PharmAust believes this distinct mechanism shown by the two drugs may offer the opportunity to generate “combination cocktails” with other anti-viral drugs to simultaneously block multiple points of the virus life cycle.


Experts warn there is an urgent need for antiviral drugs to treat COVID-19

Associate Professor Steven Tong of the Doherty Institute recently stated:

“We’re struggling to get our vaccination rates up and even if we get them reasonably high there is still a reasonable likelihood that patients will get infected and will end up in hospital,” he said.

“So for those groups of people in the population, we still need treatment so we reduce their risk of getting very severe disease.

“So I think there’s absolutely a great need, an urgent need, for us to have better treatments for patients with COVID.”

“Even when 80 per cent of Australians are vaccinated, a significant proportion of the population will still be susceptible to the disease because they are resistant to the vaccine or choose not to be vaccinated.”


PharmAust’s progress with safe oral treatment

In moving its programs towards the clinic, PharmAust has  commenced GMP-quality production of MPL, and  has been engaging with clinicians in the UK and US as well as Eastern and Caucasus countries about a Phase I trial in human patients with COVID-19.
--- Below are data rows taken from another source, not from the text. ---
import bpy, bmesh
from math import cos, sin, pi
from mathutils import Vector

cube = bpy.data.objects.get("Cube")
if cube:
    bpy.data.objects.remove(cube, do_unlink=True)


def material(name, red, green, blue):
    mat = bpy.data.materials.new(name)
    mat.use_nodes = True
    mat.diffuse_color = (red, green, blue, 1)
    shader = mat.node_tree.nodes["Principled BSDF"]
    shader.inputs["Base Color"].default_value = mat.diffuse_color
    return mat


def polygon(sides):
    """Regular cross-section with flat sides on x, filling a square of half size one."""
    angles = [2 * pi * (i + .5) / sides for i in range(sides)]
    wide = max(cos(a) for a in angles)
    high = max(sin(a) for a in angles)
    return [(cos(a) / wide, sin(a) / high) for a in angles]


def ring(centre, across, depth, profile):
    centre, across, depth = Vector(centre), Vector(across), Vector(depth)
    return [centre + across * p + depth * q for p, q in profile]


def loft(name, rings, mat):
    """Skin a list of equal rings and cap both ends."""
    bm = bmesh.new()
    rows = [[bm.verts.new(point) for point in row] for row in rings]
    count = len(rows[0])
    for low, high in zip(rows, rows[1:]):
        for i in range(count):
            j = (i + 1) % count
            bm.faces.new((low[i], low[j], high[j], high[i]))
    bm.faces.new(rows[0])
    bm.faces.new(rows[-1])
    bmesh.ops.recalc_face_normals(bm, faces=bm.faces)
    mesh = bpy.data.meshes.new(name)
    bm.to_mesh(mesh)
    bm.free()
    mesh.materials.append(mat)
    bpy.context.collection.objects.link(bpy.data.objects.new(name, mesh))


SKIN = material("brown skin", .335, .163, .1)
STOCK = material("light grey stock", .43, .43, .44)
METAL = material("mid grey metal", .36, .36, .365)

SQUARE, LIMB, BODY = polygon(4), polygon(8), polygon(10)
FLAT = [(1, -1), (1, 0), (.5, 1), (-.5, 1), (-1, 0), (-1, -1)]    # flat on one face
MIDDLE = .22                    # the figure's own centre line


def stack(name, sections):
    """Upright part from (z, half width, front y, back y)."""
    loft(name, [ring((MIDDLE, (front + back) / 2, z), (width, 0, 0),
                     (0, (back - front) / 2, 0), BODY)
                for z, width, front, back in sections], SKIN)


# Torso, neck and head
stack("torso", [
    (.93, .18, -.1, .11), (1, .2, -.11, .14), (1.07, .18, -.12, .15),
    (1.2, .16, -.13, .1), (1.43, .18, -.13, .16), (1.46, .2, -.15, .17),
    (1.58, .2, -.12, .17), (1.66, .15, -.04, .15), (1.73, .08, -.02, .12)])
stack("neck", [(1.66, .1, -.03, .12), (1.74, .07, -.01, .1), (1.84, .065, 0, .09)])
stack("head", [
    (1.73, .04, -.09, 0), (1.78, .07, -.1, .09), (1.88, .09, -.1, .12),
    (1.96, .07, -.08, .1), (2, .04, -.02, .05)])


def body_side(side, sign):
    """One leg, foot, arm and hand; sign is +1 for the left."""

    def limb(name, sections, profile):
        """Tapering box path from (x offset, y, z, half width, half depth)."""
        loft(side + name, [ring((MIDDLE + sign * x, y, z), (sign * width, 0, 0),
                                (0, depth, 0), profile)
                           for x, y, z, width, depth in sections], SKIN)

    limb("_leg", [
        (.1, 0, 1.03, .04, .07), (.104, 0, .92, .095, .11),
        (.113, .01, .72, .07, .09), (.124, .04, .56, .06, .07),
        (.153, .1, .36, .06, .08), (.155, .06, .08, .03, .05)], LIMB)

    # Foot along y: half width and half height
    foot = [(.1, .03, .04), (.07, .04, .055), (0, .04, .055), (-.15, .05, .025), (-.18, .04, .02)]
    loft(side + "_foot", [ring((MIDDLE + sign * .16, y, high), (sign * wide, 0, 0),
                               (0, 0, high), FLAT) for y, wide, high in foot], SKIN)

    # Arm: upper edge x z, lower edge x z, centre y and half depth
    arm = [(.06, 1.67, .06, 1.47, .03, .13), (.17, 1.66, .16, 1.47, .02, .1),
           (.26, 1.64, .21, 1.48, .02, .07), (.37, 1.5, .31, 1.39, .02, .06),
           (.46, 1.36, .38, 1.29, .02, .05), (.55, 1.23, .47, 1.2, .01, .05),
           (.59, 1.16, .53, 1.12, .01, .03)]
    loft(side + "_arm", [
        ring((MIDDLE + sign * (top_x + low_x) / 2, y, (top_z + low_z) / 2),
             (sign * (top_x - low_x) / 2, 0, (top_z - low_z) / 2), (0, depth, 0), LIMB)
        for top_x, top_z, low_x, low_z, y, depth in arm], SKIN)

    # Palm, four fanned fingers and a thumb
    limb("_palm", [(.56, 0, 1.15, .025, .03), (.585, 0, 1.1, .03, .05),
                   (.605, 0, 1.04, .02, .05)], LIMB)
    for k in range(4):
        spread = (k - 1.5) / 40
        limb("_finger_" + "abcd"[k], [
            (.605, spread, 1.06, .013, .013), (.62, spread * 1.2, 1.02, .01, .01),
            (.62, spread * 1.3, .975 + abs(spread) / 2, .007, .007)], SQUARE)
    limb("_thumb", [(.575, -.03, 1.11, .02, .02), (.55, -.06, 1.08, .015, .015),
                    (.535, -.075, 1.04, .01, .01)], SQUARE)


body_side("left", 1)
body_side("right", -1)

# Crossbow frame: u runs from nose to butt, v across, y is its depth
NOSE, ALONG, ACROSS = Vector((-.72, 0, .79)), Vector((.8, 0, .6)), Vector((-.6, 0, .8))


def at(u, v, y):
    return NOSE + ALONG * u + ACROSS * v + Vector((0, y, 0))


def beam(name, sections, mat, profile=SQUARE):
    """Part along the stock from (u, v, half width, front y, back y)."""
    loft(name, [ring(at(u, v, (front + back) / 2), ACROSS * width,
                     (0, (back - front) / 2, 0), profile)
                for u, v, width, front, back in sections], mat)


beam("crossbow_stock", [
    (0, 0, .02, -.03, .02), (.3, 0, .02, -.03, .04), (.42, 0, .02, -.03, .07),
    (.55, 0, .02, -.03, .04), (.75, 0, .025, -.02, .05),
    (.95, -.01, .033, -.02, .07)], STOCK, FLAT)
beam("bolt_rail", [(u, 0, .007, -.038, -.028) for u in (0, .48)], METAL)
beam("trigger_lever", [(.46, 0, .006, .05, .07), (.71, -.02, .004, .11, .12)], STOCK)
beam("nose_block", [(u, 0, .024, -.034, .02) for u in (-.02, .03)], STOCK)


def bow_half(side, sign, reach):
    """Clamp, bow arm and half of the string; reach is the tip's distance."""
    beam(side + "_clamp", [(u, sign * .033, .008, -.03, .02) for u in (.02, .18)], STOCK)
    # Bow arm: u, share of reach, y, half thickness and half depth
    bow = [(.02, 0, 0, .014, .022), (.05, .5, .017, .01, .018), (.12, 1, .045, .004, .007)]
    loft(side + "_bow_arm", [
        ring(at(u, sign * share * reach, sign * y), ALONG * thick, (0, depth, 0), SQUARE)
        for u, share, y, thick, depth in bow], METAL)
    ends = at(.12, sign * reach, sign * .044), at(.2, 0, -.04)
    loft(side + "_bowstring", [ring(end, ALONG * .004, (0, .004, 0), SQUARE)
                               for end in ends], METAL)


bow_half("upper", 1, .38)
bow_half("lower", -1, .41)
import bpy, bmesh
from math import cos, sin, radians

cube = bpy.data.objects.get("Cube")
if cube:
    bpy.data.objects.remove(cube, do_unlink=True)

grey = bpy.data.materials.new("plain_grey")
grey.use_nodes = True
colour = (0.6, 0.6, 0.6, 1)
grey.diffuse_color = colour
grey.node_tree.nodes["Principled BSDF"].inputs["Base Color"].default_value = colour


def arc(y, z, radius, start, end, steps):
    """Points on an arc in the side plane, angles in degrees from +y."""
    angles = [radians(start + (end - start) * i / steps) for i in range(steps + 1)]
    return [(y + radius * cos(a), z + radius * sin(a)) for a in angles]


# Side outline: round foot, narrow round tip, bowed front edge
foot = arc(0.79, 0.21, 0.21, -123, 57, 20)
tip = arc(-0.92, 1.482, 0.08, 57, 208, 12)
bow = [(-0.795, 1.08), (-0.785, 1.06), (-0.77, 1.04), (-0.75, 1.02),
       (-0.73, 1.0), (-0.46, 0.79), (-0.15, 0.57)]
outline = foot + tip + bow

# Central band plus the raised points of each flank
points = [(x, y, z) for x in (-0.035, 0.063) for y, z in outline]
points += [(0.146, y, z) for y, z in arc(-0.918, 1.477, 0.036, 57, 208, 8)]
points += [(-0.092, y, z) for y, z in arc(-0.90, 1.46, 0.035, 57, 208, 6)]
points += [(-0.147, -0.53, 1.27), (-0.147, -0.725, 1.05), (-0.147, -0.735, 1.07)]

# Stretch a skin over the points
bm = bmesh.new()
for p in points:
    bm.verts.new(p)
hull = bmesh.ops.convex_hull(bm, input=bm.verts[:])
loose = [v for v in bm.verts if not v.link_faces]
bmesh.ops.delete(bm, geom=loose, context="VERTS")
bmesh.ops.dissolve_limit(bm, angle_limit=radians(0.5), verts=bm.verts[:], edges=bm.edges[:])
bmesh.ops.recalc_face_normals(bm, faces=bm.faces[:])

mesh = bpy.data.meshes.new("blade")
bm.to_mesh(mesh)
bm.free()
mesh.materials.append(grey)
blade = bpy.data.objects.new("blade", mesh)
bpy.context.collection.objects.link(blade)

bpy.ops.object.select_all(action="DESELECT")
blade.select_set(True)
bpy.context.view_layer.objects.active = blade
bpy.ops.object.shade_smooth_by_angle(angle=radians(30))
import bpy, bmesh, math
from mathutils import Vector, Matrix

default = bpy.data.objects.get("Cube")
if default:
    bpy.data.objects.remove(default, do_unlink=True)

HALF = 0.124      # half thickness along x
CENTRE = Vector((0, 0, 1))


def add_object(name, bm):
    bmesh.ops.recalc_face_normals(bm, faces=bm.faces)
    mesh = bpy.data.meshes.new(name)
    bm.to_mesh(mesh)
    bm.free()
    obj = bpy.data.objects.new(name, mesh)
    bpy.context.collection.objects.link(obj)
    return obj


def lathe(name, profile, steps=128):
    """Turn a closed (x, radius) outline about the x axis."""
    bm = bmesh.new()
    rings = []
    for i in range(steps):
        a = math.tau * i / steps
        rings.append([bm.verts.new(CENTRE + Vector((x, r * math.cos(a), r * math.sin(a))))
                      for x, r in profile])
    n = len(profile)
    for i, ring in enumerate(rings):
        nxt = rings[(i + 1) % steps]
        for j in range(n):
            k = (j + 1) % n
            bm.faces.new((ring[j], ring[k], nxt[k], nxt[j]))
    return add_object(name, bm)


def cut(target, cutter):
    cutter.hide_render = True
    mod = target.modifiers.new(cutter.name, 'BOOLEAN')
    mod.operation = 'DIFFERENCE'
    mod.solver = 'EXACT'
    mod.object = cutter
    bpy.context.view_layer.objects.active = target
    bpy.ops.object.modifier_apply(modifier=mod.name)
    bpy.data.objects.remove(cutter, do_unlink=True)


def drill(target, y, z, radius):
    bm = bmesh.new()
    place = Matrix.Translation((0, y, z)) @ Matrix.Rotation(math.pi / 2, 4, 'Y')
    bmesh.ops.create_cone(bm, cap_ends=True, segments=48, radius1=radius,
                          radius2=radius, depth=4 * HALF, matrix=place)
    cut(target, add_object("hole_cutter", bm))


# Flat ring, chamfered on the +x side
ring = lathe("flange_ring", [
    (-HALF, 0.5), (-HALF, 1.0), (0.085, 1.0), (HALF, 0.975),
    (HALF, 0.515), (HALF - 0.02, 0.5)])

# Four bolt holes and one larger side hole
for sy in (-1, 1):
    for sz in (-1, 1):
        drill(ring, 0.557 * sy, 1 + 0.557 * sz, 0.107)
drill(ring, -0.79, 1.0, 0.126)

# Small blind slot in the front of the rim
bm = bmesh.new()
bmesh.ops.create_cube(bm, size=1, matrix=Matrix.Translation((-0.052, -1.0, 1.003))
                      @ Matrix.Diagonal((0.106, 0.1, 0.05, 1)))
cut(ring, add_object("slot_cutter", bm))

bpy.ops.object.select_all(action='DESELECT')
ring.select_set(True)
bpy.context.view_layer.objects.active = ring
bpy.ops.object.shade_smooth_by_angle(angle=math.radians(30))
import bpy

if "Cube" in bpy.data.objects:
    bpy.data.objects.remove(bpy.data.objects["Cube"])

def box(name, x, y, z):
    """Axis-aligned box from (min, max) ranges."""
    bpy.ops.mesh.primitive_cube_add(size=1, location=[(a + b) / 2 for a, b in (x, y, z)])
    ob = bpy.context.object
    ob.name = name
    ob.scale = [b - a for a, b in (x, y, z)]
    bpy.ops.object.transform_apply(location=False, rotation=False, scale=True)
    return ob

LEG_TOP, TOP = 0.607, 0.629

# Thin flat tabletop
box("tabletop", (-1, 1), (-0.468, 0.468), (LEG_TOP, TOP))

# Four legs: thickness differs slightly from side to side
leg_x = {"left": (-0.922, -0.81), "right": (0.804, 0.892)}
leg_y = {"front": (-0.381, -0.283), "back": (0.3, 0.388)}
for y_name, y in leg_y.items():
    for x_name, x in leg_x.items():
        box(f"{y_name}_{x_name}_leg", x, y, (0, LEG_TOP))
PharmAust director, Sam Wright told Stockhead: “We are very pleased with the results so far and are eager to commence human clinical trials once the tablets have been produced.”

The only anti-viral drug on the market currently approved for the treatment of COVID-19 infection is remdesivir (Gilead Science, Inc). Remdesivir is not a cure and in a clinically controlled trial it reduced time to recovery of hospitalised patients in intensive care from 15 to 11 days. With this success, early predictions were for annual sales of US$2-7.7 billion by 2022.

MPL may have a distinct advantage over many other drugs in development given that it has already been used in human clinical trials and is a very well-known drug with a high safety profile. Remdesivir is an intravenous therapy whereas MPL can be administered orally in tablet form. This means patients could be treated earlier when they first test positive rather than intensive care patients hospitalised with COVID-19.Last week, it filed a patent for the use of MPS  in viral diseases.

The company expects that the application will be open for public inspection (OPI) around November this year.

PharmAust is also continuing to build its anti-viral preclinical data package by studying the effects of MPS and MPLS in models of human T cell leukaemia virus-1 (HTLV-1).

While also broadening the scope of MPS and MPLS potential anti-viral activity, the HTLV-1 models are considered  to offer greatest relevance for translation into the clinic for both SARS-CoV2 and HTLV-1 infections.

Three weeks ago, PharmAust signed a deal with Melbourne-based Walter and Eliza Hall Institute (WEHI), to investigate the effects of MPS on human T-lymphotrophic virus-1 (HTLV-1).

The study of HTLV-1 is of particular significance due to the readily available nature of highly relevant in-vitro and in-vivo preclinical virus infection models, potentially providing the company with further data to support future human trials.

Apart from being listed on the ASX, PharmAust is also listed on the Frankfurt Stock Exchange (code: ECQ).

This article was developed in collaboration with PharmAust, a Stockhead advertiser at the time of publishing.

This article does not constitute financial product advice. You should consider obtaining independent advice before making any financial decisions.